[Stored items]
—————
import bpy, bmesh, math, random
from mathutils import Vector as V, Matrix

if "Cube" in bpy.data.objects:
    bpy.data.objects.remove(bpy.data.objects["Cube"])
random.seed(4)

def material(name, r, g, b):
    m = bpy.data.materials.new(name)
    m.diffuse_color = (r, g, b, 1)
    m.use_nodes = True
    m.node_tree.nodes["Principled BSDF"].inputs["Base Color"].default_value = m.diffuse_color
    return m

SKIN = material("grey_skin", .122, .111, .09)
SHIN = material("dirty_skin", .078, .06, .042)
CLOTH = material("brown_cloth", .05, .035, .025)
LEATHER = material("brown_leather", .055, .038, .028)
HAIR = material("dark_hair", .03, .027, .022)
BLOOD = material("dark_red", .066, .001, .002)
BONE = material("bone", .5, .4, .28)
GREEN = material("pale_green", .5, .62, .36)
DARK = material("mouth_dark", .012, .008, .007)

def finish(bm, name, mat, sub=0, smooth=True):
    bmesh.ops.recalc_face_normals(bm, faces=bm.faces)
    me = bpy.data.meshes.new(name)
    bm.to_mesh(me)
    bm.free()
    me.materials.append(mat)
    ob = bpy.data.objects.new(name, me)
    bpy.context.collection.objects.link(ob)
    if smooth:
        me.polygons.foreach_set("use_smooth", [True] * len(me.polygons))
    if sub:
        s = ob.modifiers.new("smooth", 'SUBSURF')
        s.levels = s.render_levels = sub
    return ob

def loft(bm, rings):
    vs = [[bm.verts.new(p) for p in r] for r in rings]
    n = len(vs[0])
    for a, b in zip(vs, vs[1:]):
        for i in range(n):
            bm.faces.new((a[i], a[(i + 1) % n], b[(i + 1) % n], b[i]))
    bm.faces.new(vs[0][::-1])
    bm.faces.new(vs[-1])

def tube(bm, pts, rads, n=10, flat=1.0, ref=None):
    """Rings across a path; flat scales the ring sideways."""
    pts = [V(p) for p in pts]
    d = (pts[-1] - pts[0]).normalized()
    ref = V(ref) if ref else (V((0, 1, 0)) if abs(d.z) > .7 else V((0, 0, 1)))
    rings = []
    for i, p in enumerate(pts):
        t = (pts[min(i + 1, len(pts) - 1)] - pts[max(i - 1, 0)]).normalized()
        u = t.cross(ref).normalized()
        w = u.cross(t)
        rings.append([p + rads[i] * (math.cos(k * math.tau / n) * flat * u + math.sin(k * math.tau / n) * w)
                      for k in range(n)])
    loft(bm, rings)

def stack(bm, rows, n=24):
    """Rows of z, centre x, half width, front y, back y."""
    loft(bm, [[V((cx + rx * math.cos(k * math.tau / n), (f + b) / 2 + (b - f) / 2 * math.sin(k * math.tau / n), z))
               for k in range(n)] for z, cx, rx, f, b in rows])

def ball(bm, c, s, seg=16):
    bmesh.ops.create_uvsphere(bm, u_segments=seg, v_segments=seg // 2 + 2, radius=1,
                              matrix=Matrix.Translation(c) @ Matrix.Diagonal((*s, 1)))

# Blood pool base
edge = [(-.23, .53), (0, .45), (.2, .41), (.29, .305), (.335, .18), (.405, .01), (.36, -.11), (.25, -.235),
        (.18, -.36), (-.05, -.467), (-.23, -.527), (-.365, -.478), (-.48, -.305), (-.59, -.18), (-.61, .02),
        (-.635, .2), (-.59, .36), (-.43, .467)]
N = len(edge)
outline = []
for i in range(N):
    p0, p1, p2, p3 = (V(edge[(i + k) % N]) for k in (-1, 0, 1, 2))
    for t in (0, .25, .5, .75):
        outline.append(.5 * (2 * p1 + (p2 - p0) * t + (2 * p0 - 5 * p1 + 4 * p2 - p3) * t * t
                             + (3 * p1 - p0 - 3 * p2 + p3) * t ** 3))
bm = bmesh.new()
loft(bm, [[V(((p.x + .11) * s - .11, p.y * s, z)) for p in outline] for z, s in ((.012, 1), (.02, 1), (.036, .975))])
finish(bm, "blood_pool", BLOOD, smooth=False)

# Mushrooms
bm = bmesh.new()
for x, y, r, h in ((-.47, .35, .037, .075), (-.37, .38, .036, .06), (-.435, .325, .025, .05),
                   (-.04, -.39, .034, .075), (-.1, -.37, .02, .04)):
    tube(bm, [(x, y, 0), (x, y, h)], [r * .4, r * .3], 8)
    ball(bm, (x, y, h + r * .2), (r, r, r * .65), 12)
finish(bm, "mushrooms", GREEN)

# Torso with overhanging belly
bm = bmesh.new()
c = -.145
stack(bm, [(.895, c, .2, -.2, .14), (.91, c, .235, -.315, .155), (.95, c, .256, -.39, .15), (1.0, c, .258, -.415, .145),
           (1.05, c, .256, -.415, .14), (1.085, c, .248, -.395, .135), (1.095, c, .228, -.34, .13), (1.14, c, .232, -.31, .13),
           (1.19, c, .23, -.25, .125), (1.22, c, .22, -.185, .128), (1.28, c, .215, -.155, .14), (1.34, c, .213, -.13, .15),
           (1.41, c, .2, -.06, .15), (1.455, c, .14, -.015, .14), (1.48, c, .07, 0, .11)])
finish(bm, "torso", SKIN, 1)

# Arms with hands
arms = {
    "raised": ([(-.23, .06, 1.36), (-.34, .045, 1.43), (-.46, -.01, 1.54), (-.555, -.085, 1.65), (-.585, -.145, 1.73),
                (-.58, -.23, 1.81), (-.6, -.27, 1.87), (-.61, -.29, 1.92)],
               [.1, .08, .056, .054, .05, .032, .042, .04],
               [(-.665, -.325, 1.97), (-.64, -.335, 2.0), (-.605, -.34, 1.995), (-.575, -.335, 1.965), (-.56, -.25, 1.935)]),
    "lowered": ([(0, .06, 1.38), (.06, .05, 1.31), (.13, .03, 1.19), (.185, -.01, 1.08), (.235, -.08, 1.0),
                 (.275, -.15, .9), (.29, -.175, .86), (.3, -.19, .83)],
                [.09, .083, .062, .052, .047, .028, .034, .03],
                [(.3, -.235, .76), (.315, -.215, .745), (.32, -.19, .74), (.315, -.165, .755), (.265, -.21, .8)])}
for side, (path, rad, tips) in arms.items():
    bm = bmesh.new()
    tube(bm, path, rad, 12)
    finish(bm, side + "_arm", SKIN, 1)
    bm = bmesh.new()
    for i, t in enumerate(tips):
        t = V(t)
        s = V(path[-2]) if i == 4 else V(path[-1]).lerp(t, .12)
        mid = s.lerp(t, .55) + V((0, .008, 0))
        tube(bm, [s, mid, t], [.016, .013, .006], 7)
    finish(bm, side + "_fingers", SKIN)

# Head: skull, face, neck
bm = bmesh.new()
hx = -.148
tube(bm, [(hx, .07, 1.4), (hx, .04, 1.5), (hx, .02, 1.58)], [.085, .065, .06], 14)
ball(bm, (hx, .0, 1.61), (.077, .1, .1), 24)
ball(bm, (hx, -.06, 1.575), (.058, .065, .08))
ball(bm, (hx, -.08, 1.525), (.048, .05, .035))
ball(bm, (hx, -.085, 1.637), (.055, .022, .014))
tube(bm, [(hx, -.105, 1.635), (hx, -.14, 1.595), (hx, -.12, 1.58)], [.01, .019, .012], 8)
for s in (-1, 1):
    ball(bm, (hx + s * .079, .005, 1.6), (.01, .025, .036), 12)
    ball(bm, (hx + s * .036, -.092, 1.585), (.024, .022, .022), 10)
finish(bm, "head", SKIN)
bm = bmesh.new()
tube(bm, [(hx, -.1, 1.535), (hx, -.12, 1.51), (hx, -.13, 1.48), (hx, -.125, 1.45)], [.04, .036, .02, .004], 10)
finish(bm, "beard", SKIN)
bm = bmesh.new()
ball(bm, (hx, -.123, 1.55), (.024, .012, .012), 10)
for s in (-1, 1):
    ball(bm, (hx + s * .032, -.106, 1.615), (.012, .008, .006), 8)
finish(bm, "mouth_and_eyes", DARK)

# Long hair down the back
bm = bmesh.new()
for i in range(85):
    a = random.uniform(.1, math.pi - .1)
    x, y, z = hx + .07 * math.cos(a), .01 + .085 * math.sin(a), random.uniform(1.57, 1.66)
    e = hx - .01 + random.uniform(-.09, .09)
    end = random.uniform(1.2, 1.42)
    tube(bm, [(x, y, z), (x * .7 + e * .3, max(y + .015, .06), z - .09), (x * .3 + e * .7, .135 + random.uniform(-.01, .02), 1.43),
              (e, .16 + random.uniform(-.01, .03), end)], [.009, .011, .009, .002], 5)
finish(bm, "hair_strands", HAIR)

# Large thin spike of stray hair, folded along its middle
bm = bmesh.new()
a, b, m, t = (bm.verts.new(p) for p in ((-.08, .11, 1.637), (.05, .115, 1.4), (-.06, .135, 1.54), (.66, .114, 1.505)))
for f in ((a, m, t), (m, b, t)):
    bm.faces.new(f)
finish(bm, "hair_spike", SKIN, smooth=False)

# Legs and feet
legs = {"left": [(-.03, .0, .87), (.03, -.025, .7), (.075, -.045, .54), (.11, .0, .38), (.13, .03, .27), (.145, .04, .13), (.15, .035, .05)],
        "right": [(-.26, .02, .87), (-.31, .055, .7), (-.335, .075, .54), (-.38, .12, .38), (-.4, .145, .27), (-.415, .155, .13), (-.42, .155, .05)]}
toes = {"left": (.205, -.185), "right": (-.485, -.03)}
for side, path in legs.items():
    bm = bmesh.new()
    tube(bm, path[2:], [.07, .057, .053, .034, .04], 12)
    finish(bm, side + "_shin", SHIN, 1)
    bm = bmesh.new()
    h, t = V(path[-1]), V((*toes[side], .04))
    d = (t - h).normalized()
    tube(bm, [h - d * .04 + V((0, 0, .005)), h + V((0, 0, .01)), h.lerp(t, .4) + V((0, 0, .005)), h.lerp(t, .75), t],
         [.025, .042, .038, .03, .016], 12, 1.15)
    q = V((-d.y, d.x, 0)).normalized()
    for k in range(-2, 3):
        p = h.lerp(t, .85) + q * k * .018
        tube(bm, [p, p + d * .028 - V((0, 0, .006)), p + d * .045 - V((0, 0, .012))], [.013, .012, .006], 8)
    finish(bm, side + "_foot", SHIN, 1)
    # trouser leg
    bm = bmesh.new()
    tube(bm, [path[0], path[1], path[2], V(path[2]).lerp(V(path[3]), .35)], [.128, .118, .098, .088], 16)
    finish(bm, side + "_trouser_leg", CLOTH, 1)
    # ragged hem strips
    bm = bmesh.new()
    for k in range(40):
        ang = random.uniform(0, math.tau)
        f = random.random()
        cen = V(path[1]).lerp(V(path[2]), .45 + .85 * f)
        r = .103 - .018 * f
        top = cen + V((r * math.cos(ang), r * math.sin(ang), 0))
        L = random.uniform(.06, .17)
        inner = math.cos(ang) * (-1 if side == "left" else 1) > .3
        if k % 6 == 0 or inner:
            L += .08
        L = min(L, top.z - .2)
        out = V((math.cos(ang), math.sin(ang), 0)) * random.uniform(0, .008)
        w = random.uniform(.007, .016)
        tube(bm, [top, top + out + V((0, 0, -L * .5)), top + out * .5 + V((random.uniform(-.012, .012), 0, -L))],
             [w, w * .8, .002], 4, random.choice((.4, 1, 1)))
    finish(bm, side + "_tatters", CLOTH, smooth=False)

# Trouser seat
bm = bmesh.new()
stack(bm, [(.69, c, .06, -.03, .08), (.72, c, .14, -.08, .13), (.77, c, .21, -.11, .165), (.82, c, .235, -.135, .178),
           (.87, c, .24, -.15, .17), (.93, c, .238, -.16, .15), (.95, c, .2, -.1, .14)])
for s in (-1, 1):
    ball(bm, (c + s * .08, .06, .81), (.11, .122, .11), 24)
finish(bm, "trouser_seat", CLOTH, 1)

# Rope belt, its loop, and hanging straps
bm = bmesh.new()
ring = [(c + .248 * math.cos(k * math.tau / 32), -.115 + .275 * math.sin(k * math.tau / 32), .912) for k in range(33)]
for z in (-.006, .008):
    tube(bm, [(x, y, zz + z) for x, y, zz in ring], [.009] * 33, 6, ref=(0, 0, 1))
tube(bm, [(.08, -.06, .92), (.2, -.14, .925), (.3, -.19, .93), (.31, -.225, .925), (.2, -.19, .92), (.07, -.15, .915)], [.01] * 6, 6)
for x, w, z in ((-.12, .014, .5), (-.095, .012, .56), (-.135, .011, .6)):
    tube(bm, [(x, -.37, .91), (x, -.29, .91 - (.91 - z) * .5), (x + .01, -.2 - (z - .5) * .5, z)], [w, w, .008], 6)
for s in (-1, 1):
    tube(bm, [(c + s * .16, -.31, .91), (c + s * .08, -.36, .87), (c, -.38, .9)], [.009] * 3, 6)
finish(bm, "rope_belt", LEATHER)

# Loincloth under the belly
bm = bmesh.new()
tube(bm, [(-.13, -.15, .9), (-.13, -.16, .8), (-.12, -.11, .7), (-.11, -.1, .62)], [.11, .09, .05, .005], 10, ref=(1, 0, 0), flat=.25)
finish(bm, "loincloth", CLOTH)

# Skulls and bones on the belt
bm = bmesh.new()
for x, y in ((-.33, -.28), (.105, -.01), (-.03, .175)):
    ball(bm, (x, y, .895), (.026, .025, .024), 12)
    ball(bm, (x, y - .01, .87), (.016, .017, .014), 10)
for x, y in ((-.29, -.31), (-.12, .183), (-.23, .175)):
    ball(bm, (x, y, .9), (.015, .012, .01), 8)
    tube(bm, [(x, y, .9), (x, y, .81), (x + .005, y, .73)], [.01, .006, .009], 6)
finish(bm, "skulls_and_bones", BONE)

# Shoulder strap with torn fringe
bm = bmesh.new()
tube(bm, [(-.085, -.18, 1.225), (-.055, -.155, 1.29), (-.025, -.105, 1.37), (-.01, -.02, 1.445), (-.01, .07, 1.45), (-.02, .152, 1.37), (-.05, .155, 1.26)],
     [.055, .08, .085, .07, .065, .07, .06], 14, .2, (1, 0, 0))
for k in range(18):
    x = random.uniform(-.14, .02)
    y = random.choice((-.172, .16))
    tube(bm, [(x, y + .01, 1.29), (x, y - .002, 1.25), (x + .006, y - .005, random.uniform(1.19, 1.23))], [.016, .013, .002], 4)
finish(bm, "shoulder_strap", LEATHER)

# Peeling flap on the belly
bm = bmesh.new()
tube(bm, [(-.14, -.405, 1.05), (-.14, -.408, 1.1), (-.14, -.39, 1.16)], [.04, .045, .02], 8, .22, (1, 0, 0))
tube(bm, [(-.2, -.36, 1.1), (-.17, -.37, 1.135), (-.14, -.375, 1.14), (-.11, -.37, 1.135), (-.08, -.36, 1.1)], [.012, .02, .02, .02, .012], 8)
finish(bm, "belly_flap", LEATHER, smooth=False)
—————
PROBLEM STATEMENT >> Please show the lines in the entries above that hold the string "LEATHER".

SOLUTION >>
LEATHER = material("brown_leather", .055, .038, .028)
finish(bm, "rope_belt", LEATHER)
finish(bm, "shoulder_strap", LEATHER)
finish(bm, "belly_flap", LEATHER, smooth=False)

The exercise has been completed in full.